### Task to complete
Exactly and only the lines from the first entry through the line with "# closed solid" should be copied, both ends included, with no pictures.

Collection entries

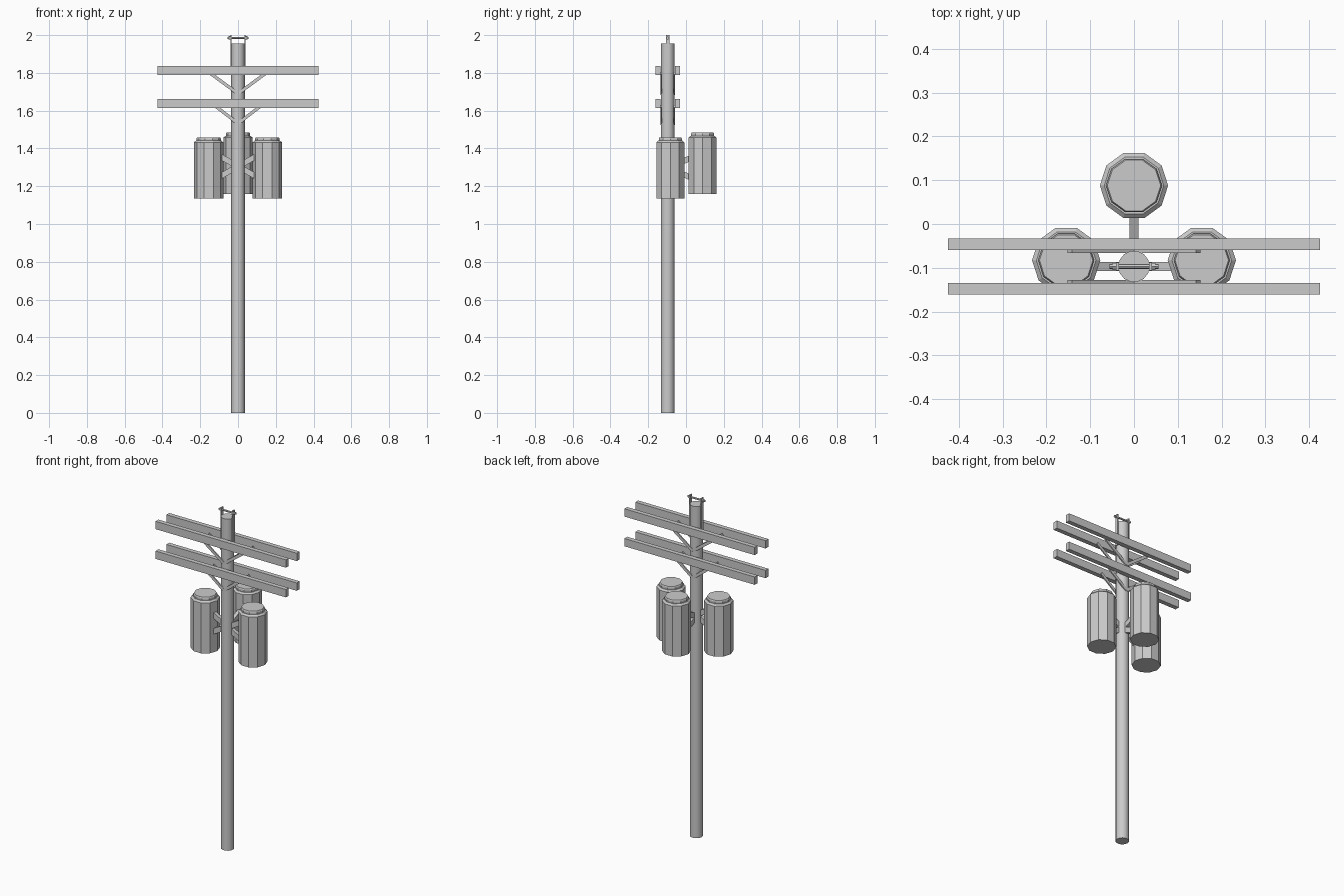
import bpy, math
from mathutils import Vector, Matrix

if "Cube" in bpy.data.objects:
    bpy.data.objects.remove(bpy.data.objects["Cube"])

PY = -0.097  # pole axis y


def mesh(name, verts, faces):
    me = bpy.data.meshes.new(name)
    me.from_pydata(verts, [], faces)
    ob = bpy.data.objects.new(name, me)
    bpy.context.collection.objects.link(ob)
    return ob


def lathe(name, profile, n, loc, rot=0.0):
    # closed solid of revolution from (radius, z) points, capped at both ends
    verts = [(r * math.cos(rot + 2 * math.pi * i / n), r * math.sin(rot + 2 * math.pi * i / n), z)
             for r, z in profile for i in range(n)]
    faces = [(k * n + i, k * n + (i + 1) % n, (k + 1) * n + (i + 1) % n, (k + 1) * n + i)
             for k in range(len(profile) - 1) for i in range(n)]
    faces.append(tuple(reversed(range(n))))
    faces.append(tuple(range((len(profile) - 1) * n, len(profile) * n)))
    ob = mesh(name, verts, faces)
    ob.location = loc
    return ob


def box(name, lo, hi):
    x, y, z = zip(lo, hi)
    verts = [(a, b, c) for c in z for b in y for a in x]
    return mesh(name, verts, [(0, 2, 3, 1), (4, 5, 7, 6), (0, 1, 5, 4),
                              (2, 6, 7, 3), (0, 4, 6, 2), (1, 3, 7, 5)])


def bar(name, a, b, side, width, height):
    # rectangular bar from a to b; side is the direction of its width
    a, b, s = Vector(a), Vector(b), Vector(side)
    d = b - a
    ob = box(name, (-d.length / 2, -width / 2, -height / 2), (d.length / 2, width / 2, height / 2))
    d.normalize()
    m = Matrix((d, s, d.cross(s))).transposed().to_4x4()
    m.translation = (a + b) / 2
    ob.matrix_world = m
    return ob


# pole
pole = lathe("pole", [(0.036, 0), (0.036, 1.955)], 14, (0, PY, 0))
bpy.context.view_layer.objects.active = pole
pole.select_set(True)
bpy.ops.object.shade_smooth_by_angle(angle=math.radians(35))

# paired crossarms with V braces
for label, z in (("upper", 1.79), ("lower", 1.615)):
    for side, s in (("front", -1), ("back", 1)):
        ya, yb = sorted((PY + s * 0.0375, PY + s * 0.064))
        box(f"{label}_{side}_crossarm", (-0.425, ya, z), (0.425, yb, z + 0.046))
        reach = 0.147 if label == "upper" else 0.118
        foot = z - 0.1 if label == "upper" else z - 0.083
        for x in (-1, 1):
            bar(f"{label}_{side}_brace", (0, PY + s * 0.034, foot),
                (x * reach, PY + s * 0.034, z + 0.008), (0, 1, 0), 0.007, 0.017)

# transformer cans with their V brackets
can = [(0.078, 0), (0.078, 0.297), (0.068, 0.306), (0.064, 0.306), (0.064, 0.318), (0.061, 0.324)]
for label, x, y, z, d in (("left", -0.155, -0.083, 1.135, (-1, 0)),
                          ("right", 0.155, -0.083, 1.135, (1, 0)),
                          ("back", 0, 0.088, 1.16, (0, 1))):
    lathe(f"{label}_transformer", can, 10, (x, y, z), 0 if x >= 0 else math.pi)
    reach, mid = (0.095, 1.305) if x else (0.125, 1.298)
    for up in (-1, 1):
        bar(f"{label}_bracket", (0, PY, mid),
            (d[0] * reach, PY + d[1] * reach, mid + up * 0.053),
            (-d[1], d[0], 0), 0.021, 0.03)

# pole top bracket: two straps, a bolt and its nuts
for x in (-0.0375, 0.0375):
    box("top_strap", (x - 0.0035, PY - 0.009, 1.81), (x + 0.0035, PY + 0.009, 2.0))
    nut = lathe("top_nut", [(0.009, -0.004), (0.009, 0.004)], 6,
                (x + math.copysign(0.0075, x), PY, 1.985))
    nut.rotation_euler = (0, math.pi / 2, 0)
bolt = lathe("top_bolt", [(0.0055, -0.056), (0.0055, 0.056)], 8, (0, PY, 1.985))
bolt.rotation_euler = (0, math.pi / 2, 0)
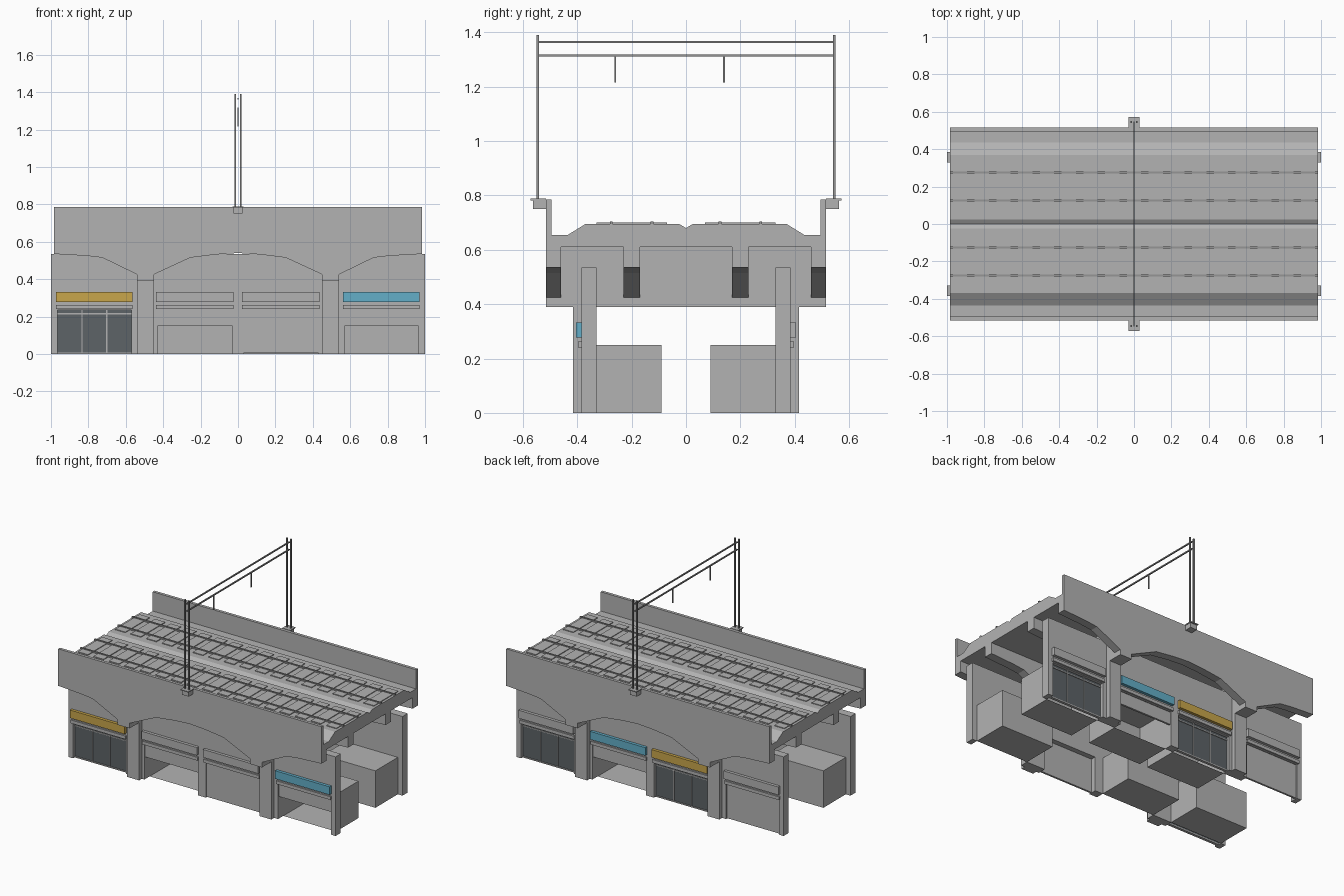
import bpy, bmesh

if "Cube" in bpy.data.objects:
    bpy.data.objects.remove(bpy.data.objects["Cube"])


def material(name, r, g, b):
    m = bpy.data.materials.new(name)
    m.use_nodes = True
    m.diffuse_color = (r, g, b, 1)
    m.node_tree.nodes["Principled BSDF"].inputs["Base Color"].default_value = (r, g, b, 1)
    return m


CONCRETE = material("concrete grey", .45, .45, .45)
STEEL = material("steel grey", .3, .3, .3)
GLASS = material("dark glass", .11, .125, .135)
YELLOW = material("sign yellow", .58, .38, .07)
BLUE = material("sign blue", .127, .43, .58)


def finish(name, bm, mat):
    bmesh.ops.recalc_face_normals(bm, faces=bm.faces)
    mesh = bpy.data.meshes.new(name)
    bm.to_mesh(mesh)
    bm.free()
    mesh.materials.append(mat)
    ob = bpy.data.objects.new(name, mesh)
    bpy.context.collection.objects.link(ob)
    return ob


def add_box(bm, x, y, z):
    """Box from three (low, high) ranges."""
    verts = bmesh.ops.create_cube(bm, size=1)["verts"]
    for v in verts:
        for i, (a, b) in enumerate((x, y, z)):
            v.co[i] = a if v.co[i] < 0 else b
    return verts


def boxes(name, mat, *ranges):
    bm = bmesh.new()
    for r in ranges:
        add_box(bm, *r)
    return finish(name, bm, mat)


def sides(s, a, b):
    """Depth range measured outward from the centre, on side s."""
    return tuple(sorted((s * a, s * b)))


def extrude(name, mat, points, direction):
    bm = bmesh.new()
    face = bm.faces.new([bm.verts.new(p) for p in points])
    ext = bmesh.ops.extrude_face_region(bm, geom=[face])["geom"]
    moved = [g for g in ext if isinstance(g, bmesh.types.BMVert)]
    bmesh.ops.translate(bm, verts=moved, vec=direction)
    return finish(name, bm, mat)


LONG = .985

# Deck with parapets and ballast bed
half = [(.515, .61), (.515, .785), (.495, .785), (.495, .655),
        (.435, .655), (.37, .695), (.025, .695)]
section = half + [(0, .68)] + [(-y, z) for y, z in reversed(half)]
extrude("deck", CONCRETE, [(-LONG, y, z) for y, z in section], (2 * LONG, 0, 0))

# Arched ribs under the deck
arch = [(.12, .532), (.255, .515), (.45, .425), (.45, .39), (.54, .39),
        (.54, .425), (.725, .515), (.81, .525), (LONG, .535), (LONG, .61)]
rib = [(-x, z) for x, z in reversed(arch)] + [(0, .54)] + arch
for label, y0, y1 in (("outer", .46, .515), ("inner", .17, .23)):
    for s, side in ((-1, "front"), (1, "back")):
        low, high = sides(s, y0, y1)
        extrude(f"{side}_{label}_rib", CONCRETE,
                [(x, low, z) for x, z in rib], (0, high - low, 0))

# Cross beams and piers
for s, side in ((-1, "right"), (1, "left")):
    xr = sides(s, .45, .54)
    boxes(f"{side}_cross_beam", CONCRETE, (xr, (-.514, .514), (.39, .612)))
    boxes(f"{side}_piers", CONCRETE,
          *[(xr, sides(t, .33, .415), (0, .392)) for t in (-1, 1)])

# Sleepers and rails
for s, side in ((-1, "front"), (1, "back")):
    boxes(f"{side}_sleepers", CONCRETE,
          *[((x - .038, x + .038), sides(s, .07, .33), (.68, .7))
            for x in (-.93 + i * .11625 for i in range(17))])
    boxes(f"{side}_rails", STEEL,
          *[((-LONG, LONG), sides(s, y - .005, y + .005), (.69, .705))
            for y in (.125, .275)])

# Shop fronts
BAYS = [(-.965, -.57), (-.43, -.03), (.03, .43), (.57, .965)]
POSTS = [(-1, -.965), (-.57, -.43), (-.03, .03), (.43, .57), (.965, 1)]
LAYOUT = {
    -1: (("glass", YELLOW), ("open", CONCRETE), ("closed", CONCRETE), ("open", BLUE)),
    1: (("closed", CONCRETE), ("glass", YELLOW), ("open", BLUE), ("glass", CONCRETE)),
}


def room(name, s, x0, x1):
    """Box room left open towards the street."""
    bm = bmesh.new()
    add_box(bm, (x0, x1), sides(s, .09, .33), (0, .25))
    street = [f for f in bm.faces if all(abs(v.co.y) > .3 for v in f.verts)]
    bmesh.ops.delete(bm, geom=street, context="FACES_ONLY")
    finish(name, bm, CONCRETE)


for s, side in ((-1, "front"), (1, "back")):
    wall = sides(s, .33, .385)
    boxes(f"{side}_wall", CONCRETE, ((-1, 1), wall, (.235, .535)),
          *[(p, wall, (0, .235)) for p in POSTS])
    for i, ((x0, x1), (kind, colour)) in enumerate(zip(BAYS, LAYOUT[s]), 1):
        tag = f"{side}_shop_{i}"
        wide = (x0 - .009, x1 + .005)
        boxes(tag + "_sign", colour, (wide, sides(s, .38, .405), (.278, .332)))
        boxes(tag + "_lintel", CONCRETE, (wide, sides(s, .38, .397), (.24, .262)))
        if kind != "closed":
            room(tag + "_room", s, x0, x1)
        if kind == "glass":
            boxes(tag + "_window", GLASS, ((x0, x1), sides(s, .355, .363), (.008, .236)))
            third = (x1 - x0) / 3
            bars = [((x - .003, x + .003), sides(s, .36, .368), (0, .236))
                    for x in (x0 + third, x1 - third)]
            boxes(tag + "_window_frame", CONCRETE, *bars,
                  ((x0, x1), sides(s, .36, .368), (.212, .218)),
                  ((x0, x1), sides(s, .35, .368), (0, .008)))
        else:
            bottom = .15 if kind == "open" else .004
            boxes(tag + "_shutter", CONCRETE,
                  ((x0, x1), sides(s, .365, .378), (bottom, .236)))

# Overhead line gantry
for s, side in ((-1, "front"), (1, "back")):
    boxes(f"{side}_mast_bracket", CONCRETE,
          ((-.025, .025), sides(s, .51, .563), (.75, .782)),
          ((-.03, .03), sides(s, .515, .572), (.782, .788)))
    boxes(f"{side}_mast", STEEL,
          *[((x - .005, x + .005), sides(s, .54, .55), (.785, 1.39))
            for x in (-.015, .015)])
boxes("gantry_beams", STEEL,
      *[((-.004, .004), (-.548, .548), (z - .004, z + .004)) for z in (1.315, 1.365)])
boxes("wire_hangers", STEEL,
      *[((-.003, .003), (y - .003, y + .003), (1.215, 1.315)) for y in (-.26, .14)])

### Solution to this exercise
import bpy, math
from mathutils import Vector, Matrix

if "Cube" in bpy.data.objects:
    bpy.data.objects.remove(bpy.data.objects["Cube"])

PY = -0.097  # pole axis y


def mesh(name, verts, faces):
    me = bpy.data.meshes.new(name)
    me.from_pydata(verts, [], faces)
    ob = bpy.data.objects.new(name, me)
    bpy.context.collection.objects.link(ob)
    return ob


def lathe(name, profile, n, loc, rot=0.0):
    # closed solid of revolution from (radius, z) points, capped at both ends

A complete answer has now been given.